In my head, I was thinking something like, Why are you asking me all these questions? Why are you focused on what I am supposed to do, or not do, about the sadness? Why won’t you just give me some of the empathy you say is what we always need to start with? Why can’t you say, of course you feel sad about what you missed and how that harmed you? Do you think I shouldn’t feel sad?
Only later did I really it think it through and realize how much I still let myself be guided by what I think her reaction is. I was checking to see if she would give me permission to be sad. If she wouldn’t give me permission (which in my interpretation, she did not), then I concluded I should button it up and quit focusing on the negative all the time, for heaven’s sake.
So on the one hand, I had a big, heavy, sad feeling welling up in my chest. At the same time, I was reading into E’s unemotional, sort of more analytical response the kind of disapproval I got from my family and later from my ex-husband: What do you have to be sad about? Stop feeling sorry for yourself. Your feelings aren’t a big deal; just get over it.
It was confusing to feel both those things at the same time. And feeling as though E disapproved of my sadness also made me mad at myself–and mad at her. Why doesn’t she get it? She feels so distant. She doesn’t show any warmth or emotion herself.
Adding this to our session two weeks ago, where I felt she was arguing with me about whether I should leave group, it wasn’t a big leap from there to we aren’t on the same wave length. She doesn’t understand me. Or she’s thinking I’m doing it wrong. We aren’t connected. I’m needing something she isn’t giving me. It’s my fault. No, it’s her fault. No, it’s my fault; I want too much. I want endless warmth and nurturing and validation for my feelings.
By the time the session was over–and since we started late, the end came soon–I was frustrated again. Frustrated and disconnected and doubting myself and doubting our connection.
I told her just before we ended. “Okay, I will carry this heavy sadness and try to give it some acknowledgement, instead of denying it. But here, can I leave a little of it with you? Just a little piece.” I pretended to hand off some invisible something to her. “You don’t have to carry it around and be weighed down by it. You can leave it on the stairs adn just give it a friendly look from time to time. It’s just that I feel I’ve so often been left to carry hard things on my own…”
I trailed off. It felt silly, maybe a little pathetic. It was my effort, in the last moment of the session, to reconnect with her at an emotional level. I was inviting her to share in the emotional experience with me, just a little.

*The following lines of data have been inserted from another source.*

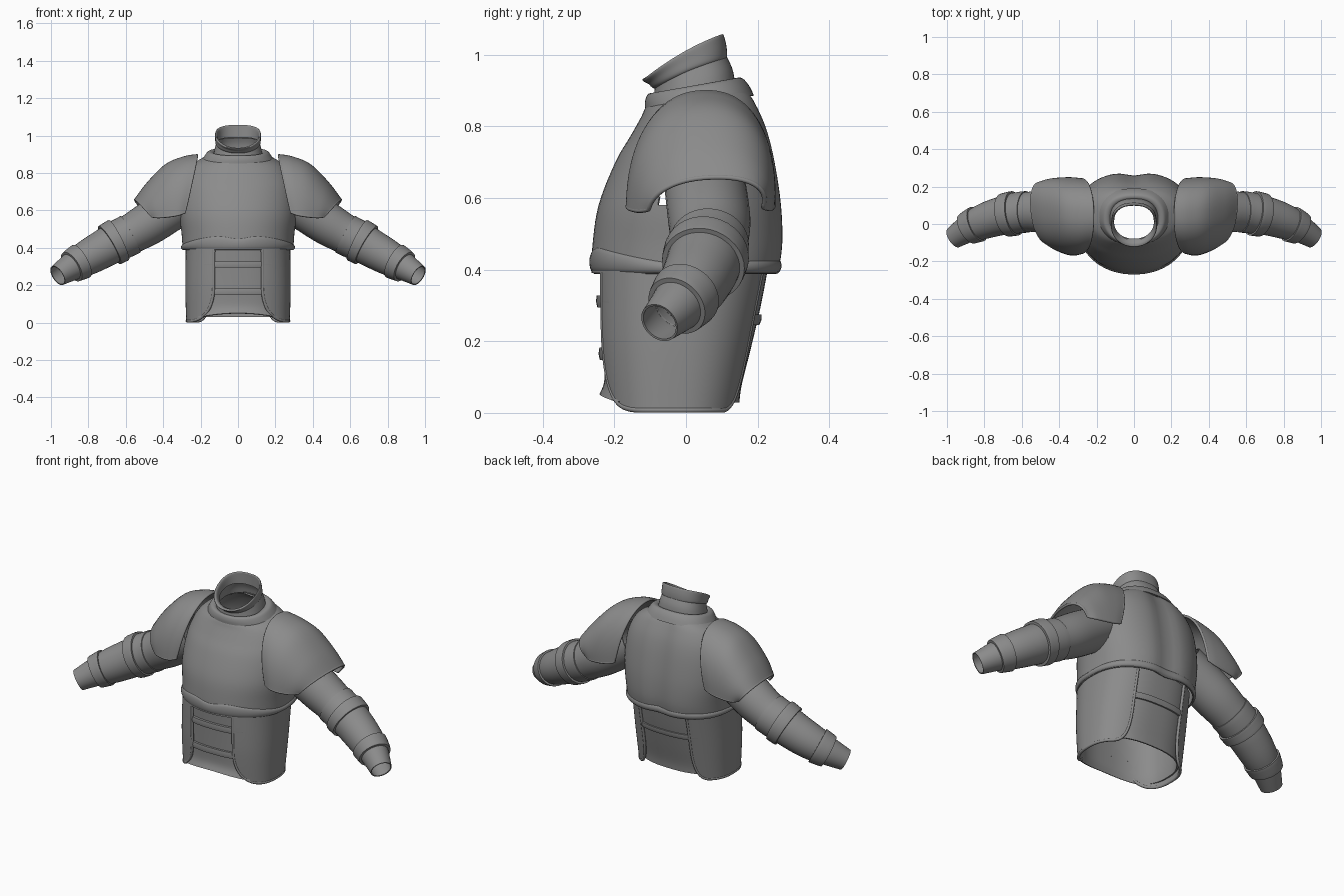
import bpy
from math import sin, cos, pi, radians, exp, sqrt
from mathutils import Vector

if "Cube" in bpy.data.objects:
    bpy.data.objects.remove(bpy.data.objects["Cube"])

STEEL = bpy.data.materials.new("dark_grey")
STEEL.diffuse_color = (.26, .26, .26, 1)
STEEL.use_nodes = True
STEEL.node_tree.nodes["Principled BSDF"].inputs["Base Color"].default_value = STEEL.diffuse_color


def cat(keys, t):
    """Catmull-Rom value of a list of tuples at parameter t."""
    n = len(keys) - 1
    i = min(max(int(t), 0), n - 1)
    f = t - i
    p = [keys[min(max(j, 0), n)] for j in range(i - 1, i + 3)]
    return [b + .5 * f * (c - a + f * (2*a - 5*b + 4*c - d + f * (3*(b - c) + d - a)))
            for a, b, c, d in zip(*p)]


def smooth(keys, n):
    m = (len(keys) - 1) * n
    return [cat(keys, i / n) for i in range(m + 1)]


def spow(v, e):
    return (1 if v >= 0 else -1) * abs(v) ** e


def ring(key, angles, off=0, ef=2.1, eb=2.5):
    """Body section: (z, half width, front y, back y, forward slope)."""
    z, w, yf, yb, s = key
    yc, d = (yf + yb) / 2, (yb - yf) / 2 + off
    out = []
    for a in angles:
        e = 2 / (ef if sin(a) < 0 else eb)
        y = d * spow(sin(a), e)
        out.append(Vector(((w + off) * spow(cos(a), e), yc + y, z + s * y)))
    return out


def grid(name, rows, closed=True, thick=.008, mirror=False, hole=None):
    n = len(rows[0])
    verts = [tuple(p) for r in rows for p in r]
    faces = []
    for i in range(len(rows) - 1):
        for j in range(n if closed else n - 1):
            k = (j + 1) % n
            f = (i*n + j, i*n + k, (i + 1)*n + k, (i + 1)*n + j)
            c = sum((Vector(verts[q]) for q in f), Vector()) / 4
            if not (hole and hole(c)):
                faces.append(f)
    me = bpy.data.meshes.new(name)
    me.from_pydata(verts, [], faces)
    me.polygons.foreach_set("use_smooth", [True] * len(faces))
    me.materials.append(STEEL)
    ob = bpy.data.objects.new(name, me)
    bpy.context.collection.objects.link(ob)
    if thick:
        m = ob.modifiers.new("thickness", 'SOLIDIFY')
        m.thickness, m.offset = thick, 0
    if mirror:
        ob.modifiers.new("mirror", 'MIRROR')
    ob.modifiers.new("sharp", 'EDGE_SPLIT').split_angle = radians(40)


def trim(name, pts, r, closed=True):
    """Rolled edge along a path, on both sides of the body."""
    cu = bpy.data.curves.new(name, 'CURVE')
    cu.dimensions, cu.bevel_depth, cu.bevel_resolution = '3D', r, 2
    cu.materials.append(STEEL)
    for s in (1, -1):
        sp = cu.splines.new('POLY')
        sp.points.add(len(pts) - 1)
        for q, p in zip(sp.points, pts):
            q.co = (s * p[0], p[1], p[2], 1)
        sp.use_cyclic_u = closed
    bpy.context.collection.objects.link(bpy.data.objects.new(name, cu))


def border(rows):
    return (rows[0] + [r[-1] for r in rows[1:-1]] + rows[-1][::-1]
            + [r[0] for r in rows[-2:0:-1]])


FULL = [2 * pi * i / 72 for i in range(72)]

# Breastplate and backplate, with armholes and a shallow spine groove
chest = [(.39, .292, -.26, .26, 0), (.47, .297, -.257, .272, 0), (.58, .308, -.24, .268, 0),
         (.7, .3, -.193, .25, 0), (.78, .278, -.152, .228, .05), (.84, .24, -.122, .2, .1),
         (.872, .19, -.11, .178, .15), (.893, .14, -.095, .15, .19)]
rows = [ring(k, FULL) for k in smooth(chest, 5)]
for r in rows:
    for p in r:
        if p.y > 0:
            p.y -= .018 * exp(-(p.x / .06) ** 2)
grid("cuirass", rows,
     hole=lambda c: abs(c.x) > .28 and ((c.y - .05) / .16) ** 2 + ((c.z - .68) / .13) ** 2 < 1)

# Swollen lower rim, taller at the front with a small dip in the middle
rows = []
for i in range(9):
    t = i / 8
    r = ring((0, .294, -.259, .262, 0), FULL, .014 * sqrt(max(0, sin(pi * t))) - .003)
    for p in r:
        f = max(0, -p.y / .26)
        h = .03 + .055 * f ** 1.5 - .02 * f * exp(-(p.x / .07) ** 2) + .06 * max(0, p.y)
        p.z = .388 + t * h
        if p.y > 0:
            p.y -= .014 * exp(-(p.x / .06) ** 2)
    rows.append(r)
grid("cuirass_rim", rows, thick=0)

# Gorget: rolled base, neck, and flared tilted collar
base = [(.868, .19, -.112, .188, .12), (.892, .175, -.112, .174, .15), (.91, .16, -.106, .157, .17),
        (.912, .142, -.095, .142, .18), (.905, .13, -.088, .132, .18)]
neck = [(.9, .128, -.088, .135, .2), (.93, .122, -.086, .127, .3), (.965, .113, -.084, .106, .42)]
flare = [(.945, .114, -.086, .11, .43), (.952, .119, -.094, .113, .43), (.972, .12, -.105, .111, .48),
         (.99, .121, -.119, .104, .55), (.992, .117, -.116, .1, .55), (.983, .112, -.103, .1, .52),
         (.95, .108, -.08, .1, .43)]
for name, keys in (("gorget_base", base), ("neck_guard", neck), ("collar", flare)):
    rows = [ring(k, FULL, eb=2.4) for k in smooth(keys, 4)]
    if name == "collar":
        for r in rows:
            for p in r:
                p.z += .012 * max(0, 1 - (p.y / .11) ** 2)
    grid(name, rows, thick=.004)

# Pauldrons: arcs given by front, top and back points
arcs = [(.285, -.155, .59, .22, .05, .895, .29, .238, .60),
        (.32, -.162, .578, .29, .05, .883, .33, .243, .585),
        (.365, -.155, .57, .385, .055, .842, .39, .242, .575),
        (.425, -.13, .565, .482, .065, .745, .45, .234, .57),
        (.46, -.105, .569, .547, .08, .658, .485, .216, .575)]
rows = []
for k in smooth(arcs, 6):
    f, t, b = Vector(k[:3]), Vector(k[3:6]), Vector(k[6:])
    c = (f + b) / 2
    rows.append([c + (f - b) / 2 * spow(cos(a), .9) + (t - c) * spow(sin(a), .85)
                 for a in [pi * i / 40 for i in range(41)]])
grid("pauldron", rows, closed=False, thick=.012, mirror=True)
trim("pauldron_trim", border(rows), .007)

# Arms: path points with radius, dressed in stepped bands
arm = [(.28, .05, .655, .11), (.46, .065, .54, .112), (.57, .065, .475, .103), (.65, .055, .435, .1),
       (.72, .04, .395, .095), (.8, .015, .35, .088), (.88, -.02, .305, .074), (.964, -.074, .252, .055)]


def sleeve(name, stations):
    rows = []
    for t, off in stations:
        x, y, z, r = cat(arm, t)
        tan = (Vector(cat(arm, min(t + .1, 7))[:3]) - Vector(cat(arm, max(t - .1, 0))[:3])).normalized()
        u = tan.cross(Vector((0, 1, 0))).normalized()
        v = tan.cross(u)
        rows.append([Vector((x, y, z)) + (r + off) * (u * cos(a) + v * sin(a)) for a in FULL[::2]])
    grid(name, rows, thick=.006, mirror=True)


def band(name, t0, t1, off):
    n = 8
    mid = [(t0 + (t1 - t0) * i / n, off) for i in range(n + 1)]
    sleeve(name, [(t0, -.004)] + mid + [(t1, -.004)])


sleeve("arm_sleeve", [(i / 6, 0) for i in range(43)])
band("elbow_guard", 2.05, 2.9, .006)
band("elbow_band", 2.85, 3.5, .017)
band("forearm_plate", 3.5, 5.6, .004)
band("wrist_band", 5.5, 6.1, .014)

# Waist: inner lining shell with a flared hem
waist = [(.41, .266, -.235, .226, 0), (.3, .263, -.23, .205, 0), (.18, .261, -.226, .177, 0),
         (.08, .258, -.224, .152, 0), (.03, .26, -.238, .145, 0)]
rows = [ring(k, FULL, ef=2.5) for k in smooth(waist, 5)]
for r in rows:
    for p in r:
        if p.y < 0:
            p.z += .02 * (1 - min(1, (p.x / .2) ** 2)) * max(0, (.15 - p.z) / .12)
grid("waist_lining", rows)


# Horizontal waist straps, front and back
def strap(name, z0, z1, a0, a1, off):
    angles = [radians(a0 + (a1 - a0) * i / 24) for i in range(25)]
    rows = []
    for z, o in ((z0, -.004), (z0, off), ((z0 + z1) / 2, off + .003), (z1, off), (z1, -.004)):
        t = next(i for i in range(4) if waist[i + 1][0] <= z)
        f = (waist[t][0] - z) / (waist[t][0] - waist[t + 1][0])
        k = [z] + cat(waist, t + f)[1:]
        rows.append(ring(k, angles, o, ef=2.5))
    grid(name, rows, closed=False, thick=0)


strap("front_strap_upper", .295, .328, -125, -55, .018)
strap("front_strap_lower", .148, .182, -125, -55, .016)
strap("back_strap", .245, .275, 50, 130, .012)

# Side plates with rounded lower corners and rolled borders
side = [(.41, .27, -.244, .232, 0), (.2, .273, -.239, .188, 0), (.008, .268, -.222, .15, 0)]
rows = []
for i in range(33):
    v = 1 - (1 - i / 32) ** 1.6
    q = max(0, (v - .5) / .5)
    q = 1 - sqrt(max(0, 1 - q ** 2.4))
    a0, a1 = radians(-67 + 45 * q), radians(62 - 22 * q)
    rows.append(ring(cat(side, v * 2), [a0 + (a1 - a0) * j / 36 for j in range(37)], .004, ef=2.5))
grid("side_plate", rows, closed=False, thick=.01, mirror=True)
edge = [r[0] for r in rows] + rows[-1] + [r[-1] for r in rows[::-1]]
trim("side_plate_trim", edge, .008, closed=False)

She smiled and pretended to take the invisible sadness I passed to her, and I felt a moment of relief. But very soon after we said goodbye, all my doubt, frustration, sadness and rage came roaring back in. Too many damn feelings. I know it’s a ridiculous thing to say, but sometimes I just hate feelings, you know? I know that the only solution is to allow them to be whatever they are. But sometimes I just want them to lighten up a bit.
CREDIT: Photo by Jamie Street on Unsplash